His book "Time for a Change: Reconfiguring Religion, State and Society" draws on the resources of the Baptist ecclesiology of "covenantal voluntarism" and on Baptist advocacy for religious liberty as models for the increasingly diverse religious, social and political landscape of the United Kingdom.
After briefly recounting the history of England's established Church, Weller describes the Baptist struggle for religious liberty in two clear and succinct chapters. One chapter on the struggle in England and another on the struggle in America.
Then he documents the burgeoning religious diversity within the UK, summarizes his previously published research on religious discrimination toward minority faiths in England and Ireland, and discusses more fully the need for a change toward a more Baptist model for church-state relations.
Here's a quotation from Weller's discussion of the Baptist vision for society:
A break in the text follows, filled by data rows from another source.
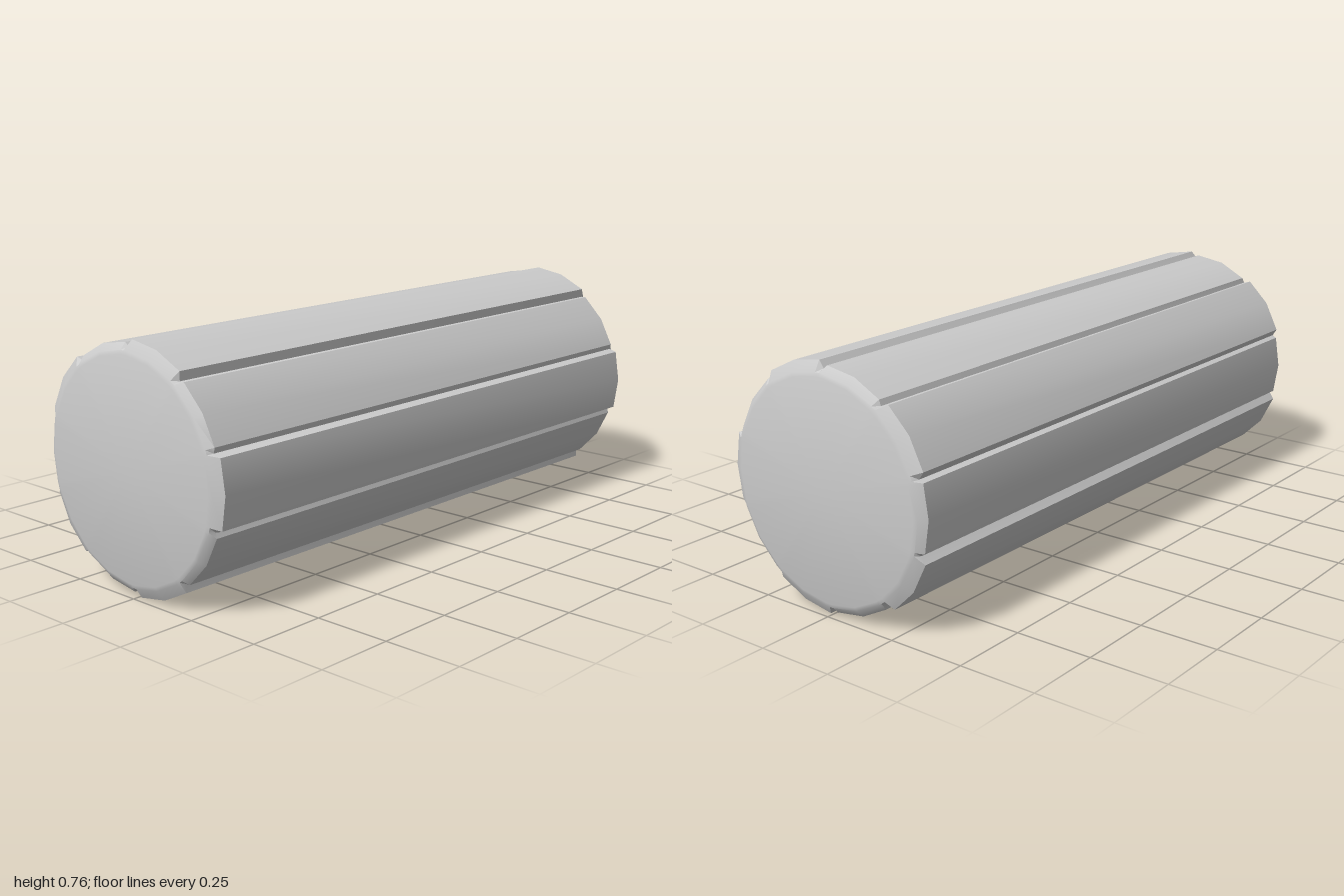
import * as THREE from 'three';
import { toCreasedNormals } from 'three/addons/utils/BufferGeometryUtils.js';

const CENTRE_Y = 0.383;

// Upper half of the grooved cross-section, from right (+x) over the top to left,
// relative to the axis; the lower half is its mirror image.
const UPPER = [
  [0.377, 0], [0.361, 0.103], [0.335, 0.111], [0.339, 0.128], [0.294, 0.216],
  [0.222, 0.29], [0.206, 0.29], [0.206, 0.318], [0.112, 0.364], [0.01, 0.381],
  [-0.006, 0.359], [-0.02, 0.37], [-0.121, 0.354], [-0.211, 0.307], [-0.217, 0.29],
  [-0.244, 0.298], [-0.316, 0.227], [-0.363, 0.133], [-0.348, 0.11], [-0.362, 0.102],
  [-0.378, 0],
];

// The section pulled in to a circle of the given radius (slightly off-axis)
function capRing(outline, radius) {
  return outline.map(([x, y]) => {
    const a = Math.atan2(y, x + 0.005);
    return [-0.005 + radius * Math.cos(a), radius * Math.sin(a)];
  });
}

function groovedBody() {
  const lower = UPPER.slice(1, -1).reverse().map(([x, y]) => [x, -y]);
  const outline = [...UPPER, ...lower];
  const n = outline.length;

  // Loops from the axis of the front cap outwards to the full section
  const end = [
    { z: 1, ring: capRing(outline, 0) },
    { z: 1, ring: capRing(outline, 0.338) },
    { z: 0.996, ring: capRing(outline, 0.35) },
    { z: 0.977, ring: outline },
  ];
  const rings = [...end.map(({ z, ring }) => ({ z: -z, ring })), ...end.slice().reverse()];

  const positions = [];
  const index = [];
  for (const { z, ring } of rings) {
    for (const [x, y] of ring) positions.push(x, y, z);
  }
  for (let r = 0; r < rings.length - 1; r++) {
    for (let i = 0; i < n; i++) {
      const j = (i + 1) % n;
      const a = r * n + i, b = r * n + j;
      if (r > 0) index.push(a, b, b + n);
      if (r < rings.length - 2) index.push(a, b + n, a + n);
    }
  }
  const geometry = new THREE.BufferGeometry();
  geometry.setAttribute('position', new THREE.Float32BufferAttribute(positions, 3));
  geometry.setIndex(index);
  return toCreasedNormals(geometry, 0.55);
}

export function createModel() {
  const group = new THREE.Group();
  group.name = 'groovedCylinder';

  // Solid roller with lengthwise grooves and bevelled ends
  const body = new THREE.Mesh(groovedBody(), new THREE.MeshStandardMaterial({ color: 0xcccccc }));
  body.name = 'groovedBody';
  body.position.y = CENTRE_Y - 0.002;
  group.add(body);
  return group;
}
For the Baptist vision, the promotion of religious freedom has been, and is, a theologically grounded conviction and practice. While the promotion of religious liberty has opened up possibilities for religious toleration, the commitment to religious liberty is basically different from toleration. While in many social contexts toleration represents a significant advance, it continues to reserve to itself the right not to recognize other groups, and in fact, sometimes exercises this option. Toleration implies retention of imbalances in religious power and tends to be based upon political pragmatism rather than theological principle. In addition, as the Mennonite writer Harold Bender pointed out, it can be the product of religious indifferentism:Reading Dr. Weller's book about problems with the established church in England might prove sobering for those "values-voter" Baptists in the United States who, drunk with the wine of political power, are jettisoning the Baptist legacy regarding religious liberty and working to establish religion in America.It is a deeply disturbing fact that the victory for toleration in the seventeenth, eighteenth, and nineteenth centuries was to a large degree due not to the will of the dominant Christian Churches, Catholic or Protestant, but to the will of rulers exhausted by religious wars and determined to find a basis for peace in the European community which would transcend the warring religious parties; or to the growing rationalism, secularism and materialism of the politically ever more powerful upper middle class, which placed religion low in the scale of cultural values and, in the words of Frederick the Great, was quite willing to have everyone 'saved after his own fashion' -- or in the words of Theodore Beza a century and a half earlier, 'to go to hell in his own fashion.'The strength of the Baptist vision of religious liberty is that it is not a product of religious indifference. Rather, it is theologically based. As a contemporary theological resource, the Baptist tradition's commitment to religious freedom thus provides a basis for Christian acceptance of the fact of religious plurality understood as a theological imperative. This contrasts with the approach of granting recognition of such plurality merely as a grudging concession consequent upon increasing pluralization of the social context and the privatization of religion. The Baptist vision of a theologically grounded commitment to religious freedom enables the possibility of maintaining distinctive and passionately held religious convictions alongside a deep concern for the promotion of the religious rights of others.